The camp increased in popularity over the years and over $200,000 was generated by donations, which was distributed to many different Christian organisations and charities. Quinney’s Bush was often full to capacity, however actual numbers were unknown as no booking in system or accurate camper register was maintained.


Ray Quinney died in June 1996, leaving Quinney’s Bush with an uncertain future. At this stage the TDC, OSH, Health Department, IRD and others were ready to step in and force Quinney’s Bush to close because of serious health and safety concerns. Mark and Marama Quinney then took it on as they had been interested in running it for several years.

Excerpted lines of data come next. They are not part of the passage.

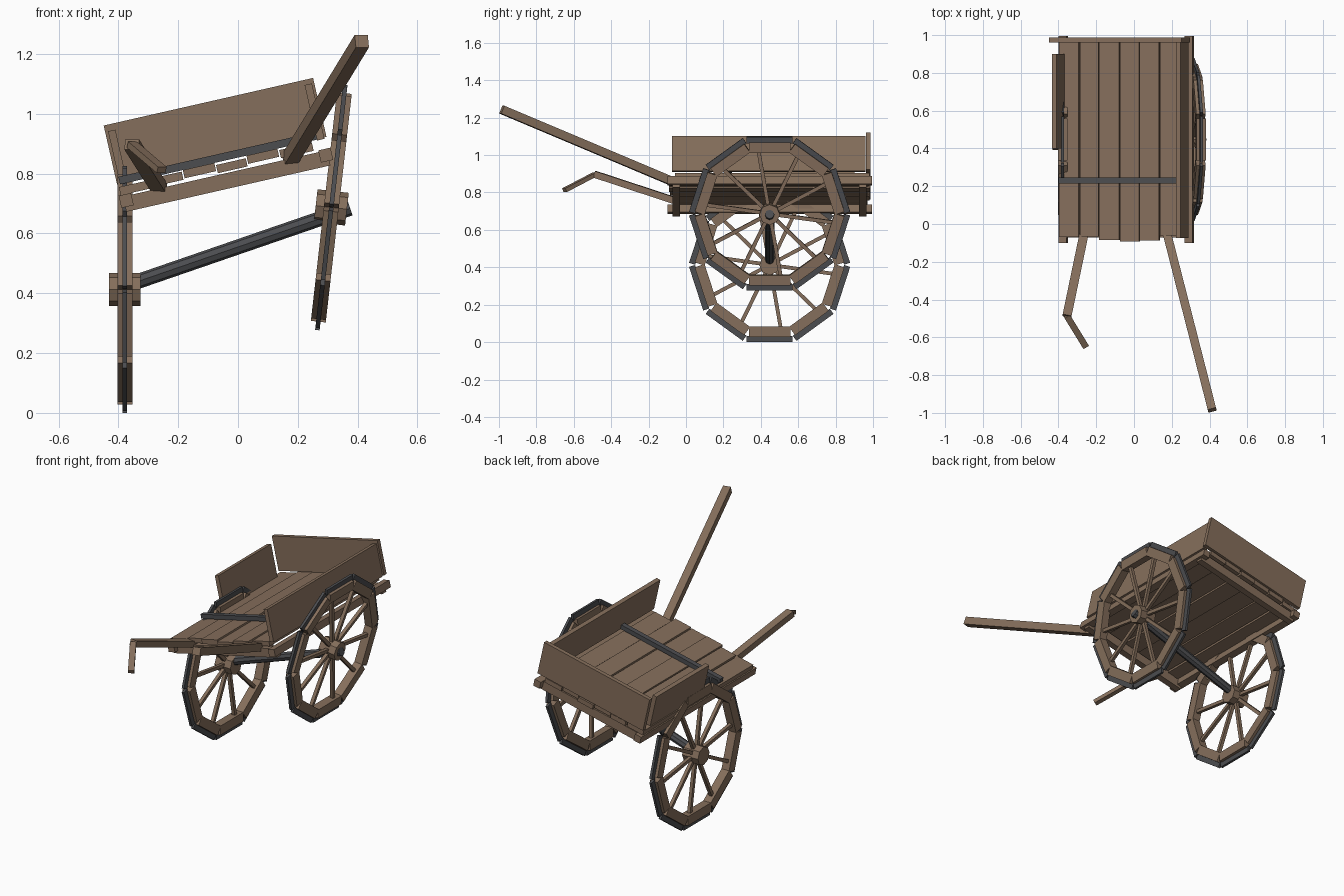
import bpy, bmesh, math
from mathutils import Matrix, Vector

if "Cube" in bpy.data.objects:
    bpy.data.objects.remove(bpy.data.objects["Cube"])


def material(name, rgb):
    m = bpy.data.materials.new(name)
    m.diffuse_color = (*rgb, 1)
    m.use_nodes = True
    m.node_tree.nodes["Principled BSDF"].inputs["Base Color"].default_value = m.diffuse_color
    return m


WOOD = material("weathered wood", (0.235, 0.158, 0.106))
IRON = material("dark iron", (0.072, 0.074, 0.080))


def finish(name, bm, mat, matrix=Matrix()):
    bm.transform(matrix)
    mesh = bpy.data.meshes.new(name)
    bm.to_mesh(mesh)
    bm.free()
    mesh.materials.append(mat)
    ob = bpy.data.objects.new(name, mesh)
    bpy.context.collection.objects.link(ob)
    return ob


def add_box(bm, size, matrix):
    bmesh.ops.create_cube(bm, size=1, matrix=matrix @ Matrix.Diagonal((*size, 1)))


def box(name, lo, hi, mat, matrix=Matrix()):
    lo, hi = Vector(lo), Vector(hi)
    bm = bmesh.new()
    add_box(bm, hi - lo, Matrix.Translation((lo + hi) / 2))
    return finish(name, bm, mat, matrix)


def between(a, b):
    """Frame centred between two points, local y along the line."""
    a, b = Vector(a), Vector(b)
    y = (b - a).normalized()
    x = y.cross(Vector((0, 0, 1))).normalized()
    z = x.cross(y)
    rot = Matrix((x, y, z)).transposed().to_4x4()
    return Matrix.Translation((a + b) / 2) @ rot, (b - a).length


def beam(name, a, b, width, height, mat):
    frame, length = between(a, b)
    bm = bmesh.new()
    add_box(bm, (width, length, height), frame)
    return finish(name, bm, mat)


def rod(name, a, b, radius, sides, mat):
    frame, length = between(a, b)
    bm = bmesh.new()
    bmesh.ops.create_cone(bm, cap_ends=True, segments=sides, radius1=radius,
                          radius2=radius, depth=length,
                          matrix=frame @ Matrix.Rotation(math.pi / 2, 4, 'X'))
    return finish(name, bm, mat)


def wheel(side, centre, tilt):
    """Ten-sided wheel in the yz plane around a hub on the x axis."""
    place = Matrix.Translation(centre) @ Matrix.Rotation(math.radians(tilt), 4, 'Y')
    rim, tyre, spokes, hub = (bmesh.new() for _ in range(4))
    for k in range(10):
        turn = Matrix.Rotation(math.radians(36 * k), 4, 'X')
        add_box(rim, (0.05, 0.222, 0.055), turn @ Matrix.Translation((0, 0, 0.357)))
        add_box(tyre, (0.015, 0.245, 0.034), turn @ Matrix.Translation((0, 0, 0.396)))
        turn = Matrix.Rotation(math.radians(36 * k + 10), 4, 'X')
        add_box(spokes, (0.02, 0.02, 0.31), turn @ Matrix.Translation((0, 0, 0.185)))
    bmesh.ops.create_cone(hub, cap_ends=True, segments=8, radius1=0.055, radius2=0.055,
                          depth=0.105, matrix=Matrix.Rotation(math.pi / 2, 4, 'Y'))
    finish(side + "_wheel_rim", rim, WOOD, place)
    finish(side + "_wheel_tyre", tyre, IRON, place)
    finish(side + "_wheel_spokes", spokes, WOOD, place)
    finish(side + "_wheel_hub", hub, WOOD, place)


# Wheels and axle: the right wheel is raised and leans outward
wheel("left", (-0.378, 0.447, 0.413), 0)
wheel("right", (0.312, 0.447, 0.687), 6.5)
rod("axle", (-0.40, 0.447, 0.417), (0.375, 0.447, 0.684), 0.025, 8, IRON)

# Tilted bed frame
bed = Matrix.Translation((-0.04, 0, 0.785)) @ Matrix.Rotation(math.radians(-12.8), 4, 'Y')
for side, u in (("left", -0.342), ("right", 0.342)):
    box(side + "_rail", (u - 0.021, -0.1, -0.02), (u + 0.021, 0.995, 0.022), WOOD, bed)
for end, y in (("front", -0.052), ("back", 0.945)):
    box(end + "_crossbar", (-0.35, y - 0.02, -0.036), (0.35, y + 0.02, 0.016), WOOD, bed)

# Floor planks with uneven ends and heights
planks = [(-0.302, 0.108, -0.07, 0.97, 0.022), (-0.190, 0.100, -0.065, 0.98, 0.026),
          (-0.081, 0.108, -0.085, 0.975, 0.030), (0.028, 0.102, -0.092, 0.985, 0.022),
          (0.136, 0.106, -0.088, 0.975, 0.030), (0.250, 0.112, -0.06, 0.98, 0.024)]
for i, (u, width, y0, y1, w) in enumerate(planks):
    box(f"floor_plank_{i + 1}", (u - width / 2, y0, w), (u + width / 2, y1, w + 0.028), WOOD, bed)

# Side boards, tail board and iron strap
box("right_side_board", (0.325, -0.075, 0.055), (0.35, 0.96, 0.245), WOOD, bed)
box("left_side_board", (-0.35, 0.40, 0.045), (-0.325, 0.90, 0.240), WOOD, bed)
box("tail_board", (-0.36, 0.962, 0.06), (0.358, 0.987, 0.262), WOOD, bed)
box("floor_strap", (-0.35, 0.215, 0.058), (0.33, 0.245, 0.084), IRON, bed)

# Pulling shafts: the left one is snapped
beam("right_shaft", (0.172, -0.04, 0.845), (0.414, -0.985, 1.243), 0.045, 0.045, WOOD)
beam("left_shaft", (-0.262, -0.04, 0.75), (-0.355, -0.487, 0.897), 0.048, 0.036, WOOD)
beam("left_shaft_broken_end", (-0.355, -0.487, 0.897), (-0.255, -0.65, 0.812), 0.034, 0.022, WOOD)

At the time, Mark was teaching full time and then took on the subdivision and sale of the family farm as well as the upgrade and operation of Quinney’s Bush. Over the next few years, Mark decreased his teaching days to give more attention to Quinney’s Bush and then gave up all teaching in 2008. Marama continues to work full time as Office Manager at Nelson Honey but is also actively involved with the camp, especially over the busy season.

The upgrade has been financed from proceeds as well as some grants from Lotteries Board, Community Trust, Tasman Electric Power Board and Tasman District Council while Quinney’s Bush was a Charitable Trust but the camp is now registered as a private business.

When the challenge of upgrading Quinney’s Bush was taken on, it was very much a basic, rough and unappealing piece of real estate with many unsafe amusements, an unreliable water supply, very rough and primitive ablutions, fallen trees, blackberries, hawthorns, rubbish and resident hippies. However, it was still a popular holiday destination for many campers who continued to come in spite of the above detractions and the camp held many fond memories for many families.

Quinney’s Bush Today

The substantial upgrade undertaken over the past few years has enabled Quinney’s Bush to remain a very popular holiday and school camp destination. The appeal seems to be the many amusements, great swimming hole, back-to-basics feel, camp-where-you-wish system and firewood for campfires. Children have a fantastic holiday experience here and parents are able to relax and enjoy their holiday also with the kids actively occupied (without cellphone coverage).

Tent sites are not designated, only general locations and all campers book in at the office on arrival. Tent site bookings are now required as well as bookings for power sites, cabins and on-site caravans right through the holiday season.

Future plans include a self-contained accommodation block, motel unit, backpacker units for school groups, old toilet block upgrade, an 8 metre high treetop walk structure with treehut for native bird viewing, a double rotating 160 metre long flying fox structure and various other ideas.